In an online post, Barnett Berry, reported that states and districts spend about $18 billion annually on professional development and that the funds are spent in highly fragmented ways, typically driven by the preferences of local administrators (often at the district level) who make most of the decisions about how and what teachers are to learn. (Déjà vu in American education: The woeful state of professional development )
How much is professional development changing in your schools?
Berry states that we know what PD should be:
“Effective professional development is aligned with school goals and assessments, sustained over time and job-embedded, focused on core content and active learning, and fueled by serious collaboration and coaching.”
So what kind of progress are you finding? What barriers do you meet as you work to make professional development transformative and systemic?
Berry identifies five causes to PD being, by-in-large, unchanged. I’ve added my thoughts and comments following each.
#1 Professional Learning Communities in the U.S, unlike those in top performing nations, are driven by data and spreadsheets, as opposed to being driven by inquiry and led by teachers.
My observations suggest that most elementary PLCs spend too much time looking at too much data. It is rare for them to have time to identify a need from the data they’ve studied, identify necessary student behaviors and experiences needed to gain the desired achievement, plan for teaching behaviors to gain those student behaviors, and then conduct the change and measure the impact. This process is what would lead to teacher learning that changes future practice. Narrowing the focus is a necessity for most elementary PLCs.
At the secondary level my observations identify that actual student work is too often missing from the PLC setting. Examining the results of common assessments regarding grades or even item analysis provides a starting point, but I believe misses the learning that results from examining the actual “work” the student produced. Looking at the student work raises teacher inquiry.
#2 Most formal evaluation tools devalue the spread of teaching expertise—and teachers have little opportunity to test out, refine, and expand on the feedback they receive.

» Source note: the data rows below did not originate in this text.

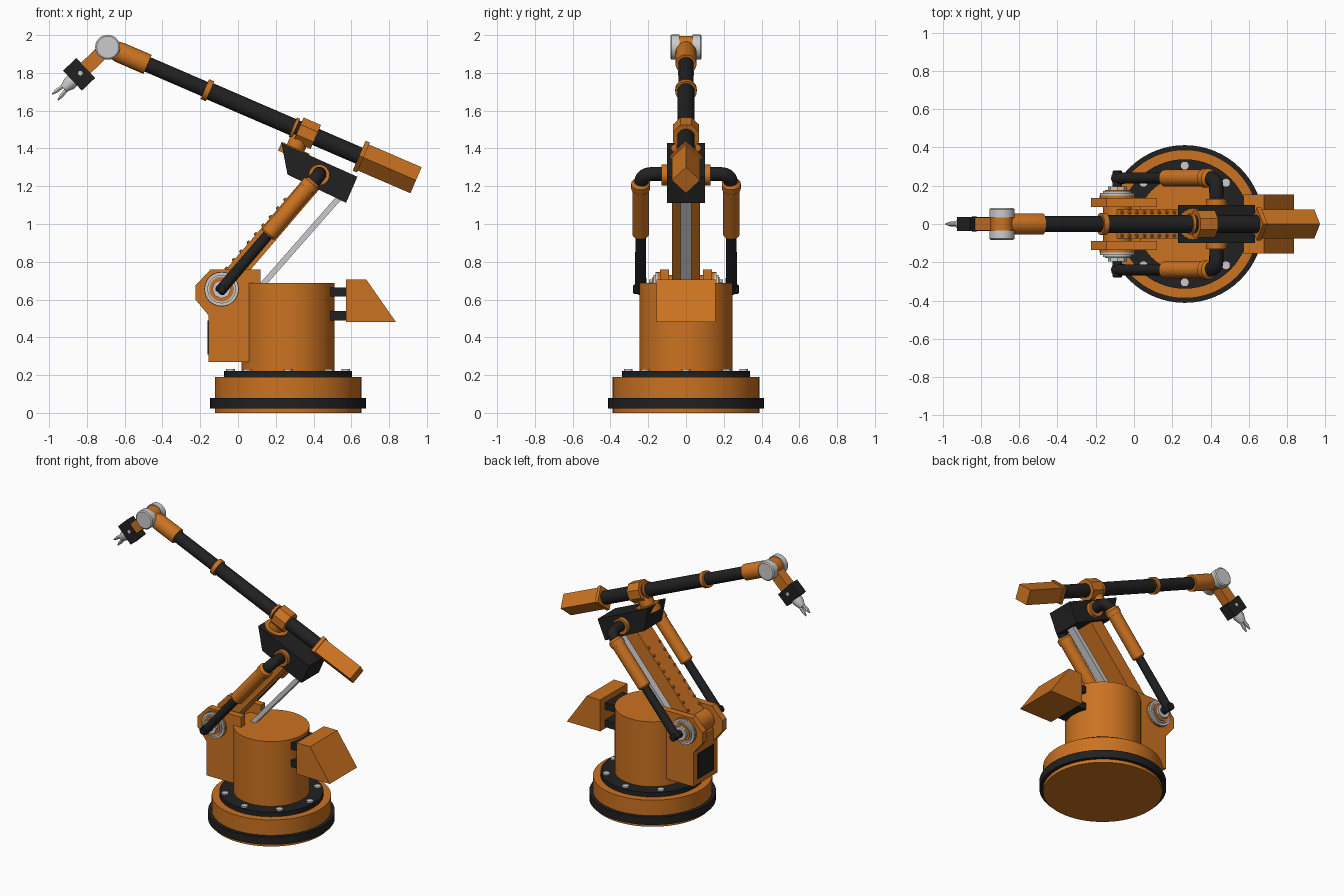
import bpy, bmesh, math
from mathutils import Vector, Matrix

if "Cube" in bpy.data.objects:
    bpy.data.objects.remove(bpy.data.objects["Cube"])


def material(name, rgb):
    m = bpy.data.materials.new(name)
    m.diffuse_color = (*rgb, 1)
    m.use_nodes = True
    m.node_tree.nodes["Principled BSDF"].inputs["Base Color"].default_value = m.diffuse_color
    return m


ORANGE = material("orange_paint", (0.60, 0.17, 0.015))
BLACK = material("black_paint", (0.015, 0.015, 0.015))
GREY = material("bare_metal", (0.6, 0.6, 0.6))
Y = Vector((0, 1, 0))


def finish(name, bm, mat):
    bmesh.ops.recalc_face_normals(bm, faces=bm.faces)
    me = bpy.data.meshes.new(name)
    bm.to_mesh(me)
    bm.free()
    ob = bpy.data.objects.new(name, me)
    bpy.context.collection.objects.link(ob)
    me.materials.append(mat)
    bpy.ops.object.select_all(action='DESELECT')
    ob.select_set(True)
    bpy.context.view_layer.objects.active = ob
    bpy.ops.object.shade_smooth_by_angle(angle=math.radians(32))
    return ob


def lathe(name, origin, axis, profile, mat, n=48, turn=0.0):
    """Turned solid: profile is (distance along axis, radius) pairs."""
    o, d = Vector(origin), Vector(axis).normalized()
    u = Y if abs(d.y) < 0.9 else Vector((1, 0, 0))
    v = d.cross(u).normalized()
    bm = bmesh.new()
    rings = []
    for s, r in profile:
        angles = [turn + 2 * math.pi * i / n for i in range(n)]
        rings.append([bm.verts.new(o + d * s + (u * math.cos(a) + v * math.sin(a)) * r) for a in angles])
    for a, b in zip(rings, rings[1:]):
        for i in range(n):
            j = (i + 1) % n
            bm.faces.new((a[i], a[j], b[j], b[i]))
    bm.faces.new(rings[0])
    bm.faces.new(rings[-1])
    return finish(name, bm, mat)


def prism(name, outline, y0, y1, mat):
    """Side outline (x, z) extruded from y0 to y1."""
    bm = bmesh.new()
    f = bm.faces.new([bm.verts.new((x, y0, z)) for x, z in outline])
    ext = bmesh.ops.extrude_face_region(bm, geom=[f])["geom"]
    bmesh.ops.translate(bm, verts=[g for g in ext if isinstance(g, bmesh.types.BMVert)], vec=(0, y1 - y0, 0))
    return finish(name, bm, mat)


def bar(name, p, q, wide, thick, mat):
    """Rectangular bar from p to q, both in the side plane."""
    p, q = Vector(p), Vector(q)
    d = q - p
    m = (Matrix.Translation((p + q) / 2) @ Matrix.Rotation(math.atan2(d.x, d.z), 4, 'Y')
         @ Matrix.Diagonal((thick, wide, d.length, 1)))
    bm = bmesh.new()
    bmesh.ops.create_cube(bm, size=1, matrix=m)
    return finish(name, bm, mat)


def tube(name, points, r, mat):
    """Round bent pipe through smooth points."""
    cu = bpy.data.curves.new(name, 'CURVE')
    cu.dimensions, cu.bevel_depth, cu.bevel_resolution, cu.use_fill_caps = '3D', r, 6, True
    sp = cu.splines.new('BEZIER')
    sp.bezier_points.add(len(points) - 1)
    for bp, co in zip(sp.bezier_points, points):
        bp.co = co
        bp.handle_left_type = bp.handle_right_type = 'AUTO'
    cu.materials.append(mat)
    ob = bpy.data.objects.new(name, cu)
    bpy.context.collection.objects.link(ob)


# Round base with rubber ring, flange and bolts
BX = 0.265
base, up = (BX, 0, 0), (0, 0, 1)
lathe("base_disc", base, up, [(0, .388), (.19, .388)], ORANGE, 64)
lathe("base_ring", base, up, [(.024, .412), (.08, .412)], BLACK, 64)
lathe("base_flange", base, up, [(.18, .338), (.222, .338)], BLACK, 64)
for i in range(8):
    a = i * math.pi / 4
    lathe("flange_bolt", (BX + .305 * math.cos(a), .305 * math.sin(a), 0), up,
          [(.21, .023), (.232, .023)], GREY, 12)
lathe("turret", base, up, [(.2, .247), (.687, .247)], ORANGE, 64)

# Rear ballast box on two brackets
prism("ballast_box", [(.573, .48), (.837, .48), (.68, .705), (.573, .705)], -.155, .155, ORANGE)
for z in (.49, .615):
    prism("ballast_bracket", [(.44, z), (.58, z), (.58, z + .05), (.44, z + .05)], -.1, .1, BLACK)

# Shoulder housing: core, two cheeks, front panel
SH, EL = Vector((-.087, 0, .655)), Vector((.43, 0, 1.26))
prism("shoulder_core", [(-.155, .27), (.1, .27), (.1, .6), (-.155, .6)], -.1, .1, ORANGE)
cheek = [(-.155, .27), (.12, .27), (.12, .76), (-.145, .76), (-.225, .675), (-.225, .6), (-.155, .515)]
prism("front_panel", [(-.161, .31), (-.15, .31), (-.15, .49), (-.161, .49)], -.09, .09, BLACK)

# Lower arm with bolt rows, and the tie bar behind it
d = (EL - SH).normalized()
n = Vector((-d.z, 0, d.x))
bar("lower_arm", SH, EL, .15, .1, ORANGE)
lathe("lower_arm_knuckle", SH - Y * .09, Y, [(0, .075), (.18, .075)], ORANGE)
bar("tie_bar", (.11, 0, .656), (.55, 0, 1.156), .056, .03, GREY)

# Parts on both sides of the lower arm
for s in (1, -1):
    side = Y * s
    prism("shoulder_cheek", cheek, .09 * s, .137 * s, ORANGE)
    lathe("shoulder_hub", SH + side * .13, side, [(0, .092), (.02, .092), (.02, .084), (.03, .084)], ORANGE)
    lathe("hub_outer_ring", SH + side * .148, side, [(0, .09), (.013, .09), (.013, .075), (.024, .075)], GREY)
    lathe("hub_inner_ring", SH + side * .165, side, [(0, .065), (.013, .065)], ORANGE)
    lathe("hub_nut", SH + side * .17, side, [(0, .05), (.025, .05)], GREY, 8)
    lathe("rod_pin", SH + side * .18, side, [(0, .025), (.095, .025), (.1, .018)], BLACK, 24)
    for i in range(9):
        lathe("arm_bolt", SH + d * (.1 + .06 * i) + n * .048 + side * .061, n, [(0, .01), (.012, .008)], ORANGE, 8)
    foot = SH + side * .24
    lathe("piston_rod", foot, d, [(-.025, .02), (-.015, .03), (.4, .028)], BLACK, 32)
    lathe("piston_cylinder", foot, d,
          [(.375, .036), (.385, .044), (.7, .044), (.7, .05), (.735, .05), (.75, .035)], ORANGE, 32)
    tube("elbow_pipe", [EL + side * .09, EL + side * .17 + Vector((0, 0, .005)),
                        EL + side * .222 - d * .01, foot + d * .73], .037, BLACK)
    lathe("elbow_collar", EL + side * .09, side, [(0, .055), (.04, .055)], ORANGE)

# Elbow block
prism("elbow_block", [(.23, 1.43), (.268, 1.265), (.57, 1.11), (.632, 1.25), (.43, 1.343)][:1]
      + [(.262, 1.262), (.572, 1.112), (.632, 1.25)], -.1, .1, BLACK)

# Upper arm, turned about one sloping axis
W = Vector((-.69, 0, 1.936))
f = Vector((.918, 0, -.396)).normalized()
g = Vector((f.z, 0, -f.x))
lathe("forearm_swivel", W + f * 1.125, g, [(.145, .08), (.095, .08), (.095, .05), (.03, .05)], ORANGE)
lathe("wrist_sleeve", W, f, [(.02, .045), (.07, .055), (.23, .055)], ORANGE)
lathe("forearm_tube", W, f, [(.2, .041), (.57, .041), (.57, .046), (1.47, .046)], BLACK)
lathe("forearm_ring", W, f, [(.56, .057), (.59, .057)], ORANGE)
lathe("clamp_ring", W, f, [(1.068, .055), (1.085, .055)], ORANGE)
lathe("forearm_clamp", W, f, [(1.1, .075), (1.2, .075)], ORANGE, 8, math.pi / 8)
lathe("counterweight_flange", W, f, [(1.45, .086), (1.475, .086)], ORANGE, 4)
lathe("counterweight", W, f, [(1.47, .075), (1.778, .075)], ORANGE, 4)

# Wrist joint, hand and gripper
h = Vector((-.275, 0, -.261)).normalized()
k = Vector((-h.z, 0, h.x))
for s in (1, -1):
    lathe("wrist_cap", W + Y * s * .035, Y * s, [(0, .066), (.042, .066), (.048, .058)], GREY)
lathe("wrist_core", W - Y * .036, Y, [(0, .06), (.072, .06)], ORANGE)
bar("hand_link", W, W + h * .175, .07, .075, ORANGE)
bar("hand_block", W + h * .16, W + h * .257, .074, .145, BLACK)
lathe("gripper_cone", W + h * .25, h, [(0, .037), (.03, .037), (.07, .022)], GREY, 24)
for s in (1, -1):
    lathe("gripper_finger", W + h * .31 + k * s * .013, h + k * s * .12, [(0, .012), (.045, .012), (.075, .004)], GREY, 6)
    lathe("hand_screw", W + h * .2 + Y * s * .03, Y * s, [(0, .012), (.012, .012)], GREY, 12)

I believe we need increased opportunities for teachers to be discussing with supervisors and colleagues their latest learning and their current questions that are driving their desire to learn. I have recently conducted about a hundred classroom observations with groups of principals and coaches who then discussed the observations. As we walked away from one such observation I was asked how often I “see what I want” in teaching and learning? I was able to share that I have moved beyond evaluation to a coaching focus that is always considering what is the “next step “ that would advance teaching and learning.
#3 When teachers are elevated as instructional coaches, they are taken out of the classroom and are soon viewed by colleagues as quasi-administrators, not as peers.
In too many cases instructional coaches are assigned with little clarity and training for their roles. Even more often principals have been provided no guidance in understanding their role in designing the school culture that utilizes the coach to impact student achievement. It is very rare that teachers are provided with guidance on how to make the most effective use of the coaches ’availability.
#4 Very little of what counts as professional development in the U.S. builds on the importance of reciprocal mentoring between teacher and coach in collective efforts to improve instructional practice.
I use the diagram below to illustrate that teaching is about studying learning and student work (observing and thinking) which leads to creating learning opportunities and then experimenting as students begin engaging. Observation and thinking continue leading to new creations and experiments. My coach is inside my circle increasing my observation, thinking, creating, and experimenting.
#5 Many administrators do not know enough about how to utilize teachers to lead their own learning—and, under pressure to garner short-term test gains, they tamp down the role of classroom experts in transforming professional development.
I am a strong supporter of strategies that increasingly give teachers the responsibility for driving their own professional growth. That means administrators need to be communicating that continuous teacher learning is an expectation.
Some questions administrators might use:
What do you think your students need you to learn?
What are you learning in your PLC work?
How are you using the instructional coach to increase your learning?
What are you doing in your classroom that you haven’t done before? What are you finding?
How do you see professional development changing? How do you see it needing to change?